But it makes up for its cost by being a very malleable. Worbla is so flexible when heated that it can even rip apart, like dough..but it also falls apart like dough. you need to be very careful when handling Worbla as when you are paying attention to it, it will just fall into a weird position and sometimes even stick to itself. when Worbla is mashed to itself, 90% of the time it will be a permanent bond.
the most tools you'll need when working with Worbla:dark marker(or anything to make your measurement marks), scissors, and a HEAT GUN( most important one!)
optional tools: Dremel, sanding belt, craft foam
Of all the tools, The HEAT GUN is the most important. it is literally the only way for you to activate the worbla. some say you can use an oven or blow dryer but I have had issues with those before. The blow dryer, although not much different from the concept of a heat gun, does not get hot enough for you to work with the worbla. Putting it in the Oven is not a good idea as when you heat worbla, it sticks to MOST surfaces, and will most likely stick to your baking sheet..that will not be fun ti deal with..trust me..
craft foam is on here because of a method of working with Worbla known as "sandwiching". I personally use this method anytime I work with the material as it allows for more diverse thicknesses and detail work. here is a link for some basics in the method: Sandwiching Worbla
Anything that you can use to sand Worbla is always great to use as sometimes you won't get the smooth edge finish. But be warned, when you sand worbla, it has the tendency to heat up again and make more of a mess than what you started with so be gentle when sanding it.
Best thing to keep in mind when working with Worbla: it's like putting together a puzzle. Anytime you cut a piece of worbla, it's far too thin to use for any practical use. you need to bind it to another piece in order to start working with it as armor. it also is very unlikely you will get one solid armor piece with just one cut out shape of worbla. If you plan to make big chest pieces with it or just large armor in general, break the armor into sections. trust me when I say it will NOT hold up if you try to make one big chest plate with it. THis also something to keep in mind when you consider buying worbla as when you need to make a piece, it will need two cut out pieces to make it..and it will start to add up so plan out your design way in advance!
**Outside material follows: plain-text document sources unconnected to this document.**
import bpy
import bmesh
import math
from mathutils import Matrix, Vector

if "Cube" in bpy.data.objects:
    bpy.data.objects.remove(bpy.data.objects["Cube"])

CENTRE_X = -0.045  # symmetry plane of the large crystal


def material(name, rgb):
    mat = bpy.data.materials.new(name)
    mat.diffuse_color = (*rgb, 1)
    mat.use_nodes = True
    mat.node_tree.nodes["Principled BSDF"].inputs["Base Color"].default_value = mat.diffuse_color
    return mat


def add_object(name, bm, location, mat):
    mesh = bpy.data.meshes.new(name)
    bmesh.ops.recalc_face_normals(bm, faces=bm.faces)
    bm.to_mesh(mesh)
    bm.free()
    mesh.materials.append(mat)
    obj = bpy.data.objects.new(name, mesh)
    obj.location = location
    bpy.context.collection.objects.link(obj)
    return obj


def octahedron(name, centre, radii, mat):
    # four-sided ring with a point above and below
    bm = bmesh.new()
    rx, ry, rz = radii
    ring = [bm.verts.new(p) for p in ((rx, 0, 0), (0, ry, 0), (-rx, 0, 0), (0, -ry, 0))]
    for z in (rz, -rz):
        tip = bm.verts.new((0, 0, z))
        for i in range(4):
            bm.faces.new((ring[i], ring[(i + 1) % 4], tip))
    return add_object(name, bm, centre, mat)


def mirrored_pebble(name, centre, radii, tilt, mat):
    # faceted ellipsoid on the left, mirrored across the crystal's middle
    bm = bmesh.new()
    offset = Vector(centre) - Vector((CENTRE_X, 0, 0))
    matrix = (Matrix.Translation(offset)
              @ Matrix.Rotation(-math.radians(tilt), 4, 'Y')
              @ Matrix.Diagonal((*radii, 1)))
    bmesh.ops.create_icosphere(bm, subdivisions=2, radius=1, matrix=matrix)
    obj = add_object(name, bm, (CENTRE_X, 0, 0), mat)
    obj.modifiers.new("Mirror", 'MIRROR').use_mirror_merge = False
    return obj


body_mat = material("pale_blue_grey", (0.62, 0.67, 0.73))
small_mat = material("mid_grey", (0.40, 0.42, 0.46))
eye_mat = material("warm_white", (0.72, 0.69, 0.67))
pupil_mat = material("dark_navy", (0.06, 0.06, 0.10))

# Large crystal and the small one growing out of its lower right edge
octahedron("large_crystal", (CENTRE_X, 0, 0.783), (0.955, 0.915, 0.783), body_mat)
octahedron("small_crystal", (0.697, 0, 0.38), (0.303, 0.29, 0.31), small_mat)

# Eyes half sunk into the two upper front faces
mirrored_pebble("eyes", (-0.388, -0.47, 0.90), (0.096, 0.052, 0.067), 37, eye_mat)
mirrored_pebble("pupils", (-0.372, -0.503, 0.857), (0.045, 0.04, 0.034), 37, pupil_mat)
A fun trick to keep in mind when working with Worbla is that since it takes a lot of heat to mold and shape, it will also take some time to cool down. that means holding your piece in place while it dries. AIN'T NOBODY GOT TIME FOR THAT! The best way to deal with this problem is to keep cold water near by or even better keep a running faucet next to you as you work so you can quick dry it in the water an ensure that the shape keeps to what you wanted right from the start
Now I don't want to talk about all thermoplastics on here,as most work the same way or are unable to work with our line of work, but this is a special thermoplastic that has been recently released to the public..Clear thermoplastic. its official name is Transpa Art and it is a thermoplastic that is completely transparent. I have not had the chance to use this material yet but it definitely is something to look at possible if anyone plans on oddly shaped visors. link is here:Transpa Art
Alright well I hope this helps some of you out that may consider using this material. please feel free to message me if you have any other concerns with the material